|Emails show the obvious: Cincinnati officials are itching to switch leagues. (Getty Images)|
In purely basketball terms, the University of Cincinnati's desires to leave the Big East for another conference aren't all the eyebrow-lifting. Of course the school is looking to get out. The modern Big East -- and what the landslide has reduced it to -- is now proven to be the most volatile major conference that conference evolution has seen. Yes, ever. We're just waiting on the next decision to be made. When's it going to come?
Cincinnati wants it as soon as possible, of course. But now we're getting a look behind the curtain at current feelings within the administration. We're seeing its hopes and motivations. The Cincinnati Enquirer reports the school not only has its sight set on the ACC, but the Big 12 might also be a suitable landlord one day as well. This remains the case, per the Enquirer, even after the ACC handed its rose to Louisville, bypassing -- in the meantime -- Cincinnati and UConn.
The newspaper obtained emails via a public-records request, the inquisition spurred in the wake of Maryland and Rutgers going to the Big Ten in November. That news that shook college athletics after we had about 20 minutes of no realignment news to distract us from, you know, the games being played.
“Big 10 and ACC moves ... could cause Big 12 perhaps to rethink staying at 10 schools,” UC Athletic Director Whit Babcock emailed to President Santa Ono on Nov. 18, before the ACC announced its decision. “We need to focus on both ACC (primarily) but also Big 12.”
Not a total shock to see this. The response from Babcock is similar to about 80 other presidents or chancellors around the country in the past 12 months, I'm sure.

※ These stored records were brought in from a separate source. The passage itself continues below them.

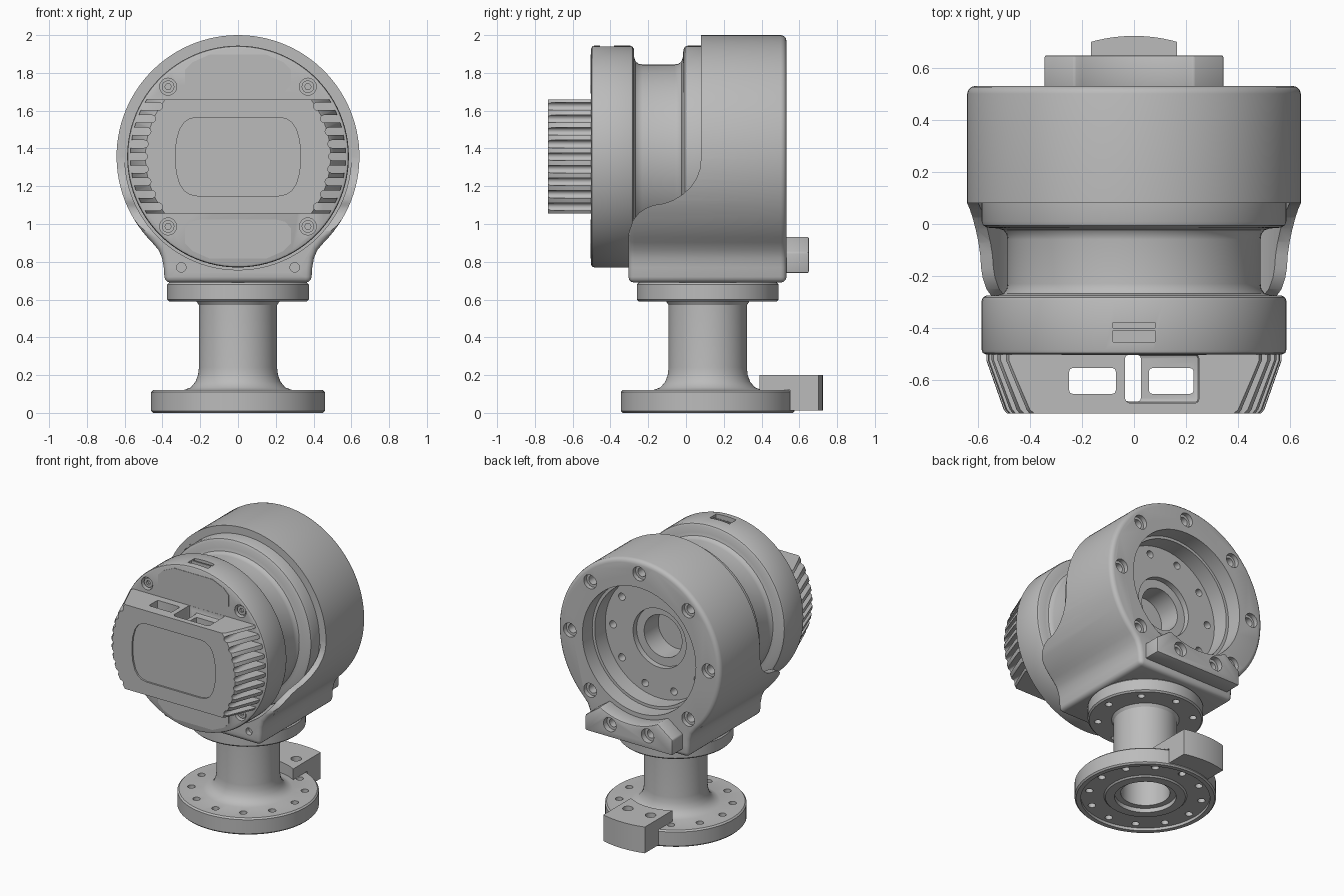
import bpy, bmesh
from math import sin, cos, pi, sqrt, radians

if "Cube" in bpy.data.objects:
    bpy.data.objects.remove(bpy.data.objects["Cube"])

grey = bpy.data.materials.new("machined grey")
grey.use_nodes = True
grey.diffuse_color = (0.5, 0.5, 0.5, 1)
grey.node_tree.nodes["Principled BSDF"].inputs["Base Color"].default_value = (0.5, 0.5, 0.5, 1)

AXIS = 1.357   # height of the drum axis
POST = 0.115   # y of the post axis
parts = []
PLACE = {"X": lambda u, v, t: (t, u, v),
         "Y": lambda u, v, t: (u, t, v),
         "Z": lambda u, v, t: (u, v, t)}


def circle(u, v, r, n=24):
    return [(u + r * cos(2 * pi * i / n), v + r * sin(2 * pi * i / n)) for i in range(n)]


def box(u0, u1, v0, v1):
    return [(u0, v0), (u1, v0), (u1, v1), (u0, v1)]


def ring_points(u, v, r, n, skip=()):
    return [p for i, p in enumerate(circle(u, v, r, n)) if i not in skip]


def build(name, lofts, axis, closed=False):
    """Each loft is a list of (outline, offset along the axis)."""
    bm = bmesh.new()
    for loft in lofts:
        rings = [[bm.verts.new(PLACE[axis](u, v, t)) for u, v in o] for o, t in loft]
        pairs = list(zip(rings, rings[1:]))
        if closed:
            pairs.append((rings[-1], rings[0]))
        else:
            bm.faces.new(rings[0])
            bm.faces.new(rings[-1])
        for a, b in pairs:
            for i in range(len(a)):
                j = (i + 1) % len(a)
                bm.faces.new((a[i], a[j], b[j], b[i]))
    bmesh.ops.recalc_face_normals(bm, faces=bm.faces)
    mesh = bpy.data.meshes.new(name)
    bm.to_mesh(mesh)
    bm.free()
    ob = bpy.data.objects.new(name, mesh)
    bpy.context.collection.objects.link(ob)
    return ob


def prisms(name, outlines, lo, hi, axis):
    return build(name, [[(o, lo), (o, hi)] for o in outlines], axis)


def lathe(name, profile, axis, u, v, closed=False, n=96):
    return build(name, [[(circle(u, v, r, n), t) for r, t in profile]], axis, closed)


def apply(ob):
    dg = bpy.context.evaluated_depsgraph_get()
    mesh = bpy.data.meshes.new_from_object(ob.evaluated_get(dg))
    ob.modifiers.clear()
    ob.data = mesh


def bevel(ob, width, segments=3):
    m = ob.modifiers.new("bevel", "BEVEL")
    m.width, m.segments, m.limit_method, m.angle_limit = width, segments, "ANGLE", radians(40)
    apply(ob)


def boolean(ob, cutter, operation="DIFFERENCE"):
    m = ob.modifiers.new("cut", "BOOLEAN")
    m.object, m.operation, m.solver = cutter, operation, "EXACT"
    apply(ob)
    bpy.data.objects.remove(cutter)


def drill(ob, centres, r, lo, hi, axis):
    boolean(ob, prisms("drill", [circle(u, v, r) for u, v in centres], lo, hi, axis))


# Post with both flanges and a through bore
post = lathe("post", [(.16, .69), (.16, .04), (.2, .04), (.2, .01), (.26, .01), (.27, .02),
                      (.42, .02), (.42, 0), (.45, 0), (.46, .01), (.46, .11), (.45, .12),
                      (.29, .12), (.25, .135), (.225, .165), (.212, .2), (.207, .24),
                      (.207, .57), (.22, .59), (.365, .59), (.375, .6), (.375, .68),
                      (.365, .69)], "Z", 0, POST, closed=True)
drill(post, ring_points(0, POST, .37, 12), .025, -.1, .2, "Z")
drill(post, ring_points(0, POST, .31, 8), .024, .5, .66, "Z")
parts.append(post)

# Base clamp hooked over the rear of the base flange
arc = [-.165 + .33 * i / 12 for i in range(13)]


def sector(inner):
    return ([(x, POST + sqrt(inner ** 2 - x * x)) for x in arc] +
            [(x, POST + sqrt(.61 ** 2 - x * x)) for x in reversed(arc)])


clamp = prisms("base_clamp", [sector(.32)], .122, .2, "Z")
drill(clamp, [(-.09, .53), (.09, .53)], .035, .15, .3, "Z")
parts += [clamp, prisms("base_clamp_hook", [sector(.465)], .012, .13, "Z")]

# Housing: round body flowing into a neck
half = [(.643 * sin(pi * .75 * i / 40), AXIS + .643 * cos(pi * .75 * i / 40)) for i in range(41)]
half += [(.42, .862), (.402, .82), (.393, .77), (.388, .69)]
outline = half + [(-x, z) for x, z in reversed(half[1:])]
housing = prisms("housing", [outline], -.305, .532, "Y")
bevel(housing, .03)
sweep = [(.08, 2.2), (.08, 1.35), (.073, 1.29), (.055, 1.24), (.025, 1.195), (-.02, 1.155),
         (-.07, 1.125), (-.12, 1.108), (-.17, 1.1), (-.21, 1.085), (-.25, 1.058),
         (-.28, 1.02), (-.298, .97), (-.32, .89), (-.6, .89), (-.6, 2.2)]
boolean(housing, prisms("sweep_cut", [sweep], -1, 1, "X"))
boolean(housing, lathe("cradle_cut", [(.6, -.6), (.6, .085)], "Y", 0, AXIS))
boolean(housing, lathe("rear_cut", [(.15, 0), (.15, .26), (.21, .26), (.21, .3), (.43, .3), (.43, .42),
                                    (.45, .42), (.45, .6)], "Y", 0, AXIS))
rear_bolts = ring_points(0, AXIS, .55, 8, skip=(6,))
drill(housing, rear_bolts, .05, .5, .6, "Y")
drill(housing, rear_bolts, .032, .42, .55, "Y")
drill(housing, ring_points(0, AXIS, .37, 10), .026, .24, .35, "Y")
drill(housing, [(-.3, .77), (.3, .77)], .025, -.4, -.27, "Y")
parts.append(housing)

# Rear bracket with a hollow upper edge
scoop = [(.23 - .46 * i / 16) for i in range(17)]
bracket = prisms("rear_bracket", [[(-.345, .74), (.345, .74), (.345, .85)] +
                 [(x, AXIS - sqrt(.481 ** 2 - x * x)) for x in scoop] + [(-.345, .85)]],
                 .51, .65, "Y")
bevel(bracket, .008, 2)
drill(bracket, [(-.15, .83), (.15, .83)], .05, .61, .7, "Y")
drill(bracket, [(-.15, .83), (.15, .83)], .03, .55, .63, "Y")
parts.append(bracket)

# Drum: front cap, waist and rear collar
drum = lathe("drum", [(.572, -.502), (.583, -.497), (.587, -.485), (.587, -.295), (.582, -.283),
                      (.57, -.276), (.525, -.274), (.503, -.267), (.491, -.25), (.488, -.23),
                      (.488, -.06), (.491, -.04), (.503, -.024), (.525, -.017), (.565, -.014),
                      (.582, -.005), (.587, .01), (.587, .1)], "Y", 0, AXIS)
boolean(drum, prisms("notch_cut", [box(-.08, .08, -.455, -.38)], 1.91, 2.1, "Z"))
screws = [(sx * .37, AXIS + sz * .37) for sx in (-1, 1) for sz in (-1, 1)]
drill(drum, screws, .045, -.6, -.465, "Y")
parts += [drum, prisms("notch_bar", [box(-.08, .08, -.41, -.4)], 1.9, 1.935, "Z")]
heads = prisms("cap_screws", [circle(x, z, .033) for x, z in screws], -.488, -.45, "Y")
boolean(heads, prisms("hex_cut", [circle(x, z, .017, 6) for x, z in screws], -.6, -.47, "Y"))
parts.append(heads)

# Thin plates above and below the radiator
label = [(.2, .333), (.25, .345), (.28, .38), (.28, .46), (.24, .5), (.15, .54)]
label += [(-x, z) for x, z in reversed(label)]
parts.append(prisms("cap_plates", [[(x, AXIS + s * z) for x, z in label] for s in (-1, 1)],
                    -.505, -.495, "Y"))

# Radiator: tapered disc trimmed to a band, with finned ends
radiator = lathe("radiator", [(.57, -.49), (.57, -.525), (.503, -.715), (.49, -.73)], "Y", 0, AXIS)
boolean(radiator, prisms("band", [box(-1, 1, 1.055, 1.66)], -1, 0, "Y"), "INTERSECT")
slots = []
for i in range(-4, 5):
    dz = i * .0665
    end = sqrt(.48 ** 2 - dz * dz)
    for s in (-1, 1):
        tip = [(s * (end + .02 - .02 * sin(pi * k / 8)), AXIS + dz - .02 * cos(pi * k / 8))
               for k in range(9)]
        slots.append(tip + [(s * .8, AXIS + dz + .02), (s * .8, AXIS + dz - .02)])
boolean(radiator, prisms("fin_cut", slots, -1, -.4, "Y"))

# Ventilation openings running down through the radiator
for name, shape, low in (("tray_cut", box(-.03, .25, -.69, -.503), 1.62),
                         ("vent_cut", box(-.25, -.07, -.655, -.555), .9),
                         ("gap_cut", box(-.035, .027, -.685, -.504), .9),
                         ("vent_cut", box(.057, .23, -.655, -.555), .9)):
    cutter = prisms(name, [shape], low, 1.8, "Z")
    bevel(cutter, .014, 2)
    boolean(radiator, cutter)

# Sunken front window with bowed sides
quarter = [(.33, .04), (.324, .09), (.308, .145), (.285, .18), (.255, .2), (.215, .208)]
window = quarter + [(-x, z) for x, z in reversed(quarter)]
window += [(-x, -z) for x, z in window]
boolean(radiator, prisms("window_cut", [[(x, AXIS + z) for x, z in window]], -.8, -.718, "Y"))
parts.append(radiator)

# Shared finish
bpy.ops.object.select_all(action="DESELECT")
for ob in parts:
    ob.data.materials.clear()
    ob.data.materials.append(grey)
    for face in ob.data.polygons:
        face.material_index = 0
    ob.select_set(True)
bpy.context.view_layer.objects.active = housing
bpy.ops.object.shade_smooth_by_angle(angle=radians(32))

How about seeking Urban Meyer's input, though? Yes, that Urban Meyer. The guy who's turning Ohio State into a power and forcing league coaches to bolt to the ultra-competitive SEC. There was a fleeting notion that man might have some cache in this? According to the emails, yes. Seems weird.
Meyer eventually backed away from that request.
“While he is comfortable telling folks he cares deeply for UC and that he knows we are a great school, with great people and great leadership, he thinks his calls would feel contrived and that they would not have an impact,” wrote Gigi Escoe, a vice provost at UC and Meyer's sister, to Babcock Nov. 27.
Both the Big 12 and ACC have said they are done with adding new teams for now, but few believe that the shifting of the landscape of big-time college sports is complete.
“This is going to be a wild ride,” Babcock warned in the Nov. 18 email to Ono. “Can be bumpy and all-consuming. We will navigate it together.”
The story goes on to outline how big Cincinnati's push was to the ACC, from offering meetings with Washington, D.C., to basically forwarding along pamphlets that could prove why UC was best for the ACC.
“Whether they simply replace Maryland or expand, I believe our foot is in the door for the ACC,” Schnier wrote Nov. 21, according to the Enquirer. “I would encourage us to maximize our situation.”
This could eventually pay off. I've written before how schools like Connecticut and Cincinnati are essentially low-grade proteins for big leagues looking to get money more than prestige or big-time hoops. The Big 12 or ACC will eventually call their names when the time comes to bloat the leagues to their capacity, whatever that number ultimately is.